Talks Given
Andrew J. Morris
Position Winton Advanced Research Fellow
Address The Maxwell Centre,
11 J J Thomson Avenue,
Telephone +44 (1)1223 747375
Skype ajm143
Twitter @condensedmatter

I am a Winton Advanced Research Fellow in the Cavendish Laboratory at The University of Cambridge. I am associated with both Nanoscience Centre and the Theory of Condensed Matter group.

My current interest is in applying the AIRSS method to a range of different materials science problems, focussing mainly on lithium-ion batteries. "Trial and error" plays a large part in the discovery of new materials. From the initial idea, the material must be synthesised and categorised before it can tested which is slow, difficult and expensive. High-throughput computation accelerates this process by suggesting then screening new materials, allowing us to ask "what if?" without the time and expense of manufacturing and categorizing samples. I model Li-ion batteries at the atomic level and try to uncover new materials to increase their capacity.

I use global search techniques such as ab initio random structure searching (AIRSS) to predict the ground-state structure of materials. From the ground state we use theoretical spectroscopy techniques to compare our results to experiment. As a junior developer of the electronic structure code CASTEP I develop tools for optics, electron-energy loss spectroscopy (EELS) and core-loss analysis through the OptaDOS code. I use and modify CASTEP-NMR to calculate the chemical shielding of battery materials in collaboration with experimentalists.

I am based in the Maxwell Centre with strong links to the Chemistry Department and am currently looking for PhD and Part III project students.


My first degree was an M.Phys. (4 year) in Theoretical Physics at the University of York. My final year project was titled Vertex Corrections in Many-Body Perturbation Theory. I worked with Rex Godby's group.

I did a Ph.D. in the Theory of Condensed Matter group in the Cavendish laboratories at The University of Cambridge. I worked with the group of Richard Needs and Mike Towler using the Quantum Monte Carlo computer code CASINO on a project about BEC-BCS crossover in ultra-cold atomic systems.

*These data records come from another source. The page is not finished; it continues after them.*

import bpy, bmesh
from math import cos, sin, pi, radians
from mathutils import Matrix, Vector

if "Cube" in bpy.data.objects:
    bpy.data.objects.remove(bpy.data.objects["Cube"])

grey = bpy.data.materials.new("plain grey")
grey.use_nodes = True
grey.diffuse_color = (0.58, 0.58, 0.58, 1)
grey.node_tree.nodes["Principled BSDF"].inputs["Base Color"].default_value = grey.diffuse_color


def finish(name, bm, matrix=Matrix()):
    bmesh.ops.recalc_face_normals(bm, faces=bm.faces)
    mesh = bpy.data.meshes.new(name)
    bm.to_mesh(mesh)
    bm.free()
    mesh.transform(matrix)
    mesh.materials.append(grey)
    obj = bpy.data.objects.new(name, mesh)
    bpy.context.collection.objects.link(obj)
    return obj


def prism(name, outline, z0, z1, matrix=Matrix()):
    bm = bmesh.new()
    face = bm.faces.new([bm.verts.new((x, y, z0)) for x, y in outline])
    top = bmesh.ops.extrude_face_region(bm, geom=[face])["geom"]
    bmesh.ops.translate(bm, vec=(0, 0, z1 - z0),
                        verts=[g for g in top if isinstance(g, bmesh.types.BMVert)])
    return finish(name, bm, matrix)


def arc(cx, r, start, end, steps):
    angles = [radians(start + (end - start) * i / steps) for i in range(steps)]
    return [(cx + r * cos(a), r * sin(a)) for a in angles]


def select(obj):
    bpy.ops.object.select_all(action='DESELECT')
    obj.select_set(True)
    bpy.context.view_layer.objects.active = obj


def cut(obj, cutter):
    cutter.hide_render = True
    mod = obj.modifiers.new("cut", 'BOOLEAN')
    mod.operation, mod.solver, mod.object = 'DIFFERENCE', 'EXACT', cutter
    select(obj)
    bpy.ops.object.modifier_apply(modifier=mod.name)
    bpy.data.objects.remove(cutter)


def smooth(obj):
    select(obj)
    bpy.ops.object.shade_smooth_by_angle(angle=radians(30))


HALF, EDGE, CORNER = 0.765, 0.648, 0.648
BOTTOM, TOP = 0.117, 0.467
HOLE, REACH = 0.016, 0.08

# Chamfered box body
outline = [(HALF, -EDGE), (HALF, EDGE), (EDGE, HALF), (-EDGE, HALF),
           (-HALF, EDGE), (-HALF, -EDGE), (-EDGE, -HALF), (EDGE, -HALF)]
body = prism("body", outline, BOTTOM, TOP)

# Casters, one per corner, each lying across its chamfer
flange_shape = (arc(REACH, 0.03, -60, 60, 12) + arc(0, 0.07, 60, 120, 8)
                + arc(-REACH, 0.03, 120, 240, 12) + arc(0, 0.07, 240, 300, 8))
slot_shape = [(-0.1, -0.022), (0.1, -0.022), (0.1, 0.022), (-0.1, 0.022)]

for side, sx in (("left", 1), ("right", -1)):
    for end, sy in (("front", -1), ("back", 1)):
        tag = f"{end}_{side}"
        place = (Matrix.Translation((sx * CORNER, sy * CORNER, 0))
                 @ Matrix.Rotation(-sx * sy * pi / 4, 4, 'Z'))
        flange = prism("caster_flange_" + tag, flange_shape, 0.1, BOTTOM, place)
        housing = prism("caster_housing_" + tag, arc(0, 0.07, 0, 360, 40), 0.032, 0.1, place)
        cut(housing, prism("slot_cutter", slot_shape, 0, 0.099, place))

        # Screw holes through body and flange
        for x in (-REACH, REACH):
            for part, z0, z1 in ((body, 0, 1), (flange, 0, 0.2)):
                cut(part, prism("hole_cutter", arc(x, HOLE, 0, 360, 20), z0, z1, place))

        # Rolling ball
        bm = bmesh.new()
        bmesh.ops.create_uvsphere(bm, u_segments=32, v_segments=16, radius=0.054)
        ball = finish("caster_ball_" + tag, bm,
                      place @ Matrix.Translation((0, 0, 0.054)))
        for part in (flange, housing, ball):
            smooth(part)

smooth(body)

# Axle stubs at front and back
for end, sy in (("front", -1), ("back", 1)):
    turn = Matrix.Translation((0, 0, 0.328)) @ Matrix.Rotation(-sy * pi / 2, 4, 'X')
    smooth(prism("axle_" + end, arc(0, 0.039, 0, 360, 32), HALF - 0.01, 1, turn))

In the final two years of my Ph.D. I began collaborating with Chris Pickard where I modified his AIRSS method to be suitable to discover point defects in semiconductors. Throughout this project I used the planewave DFT code CASTEP.

I then spent three years as a research associate with Prof. Chris Pickard's group in the Condensed Matter and Materials group of the Department of Physics and Astronomy at University College London.

My full CV is available on request.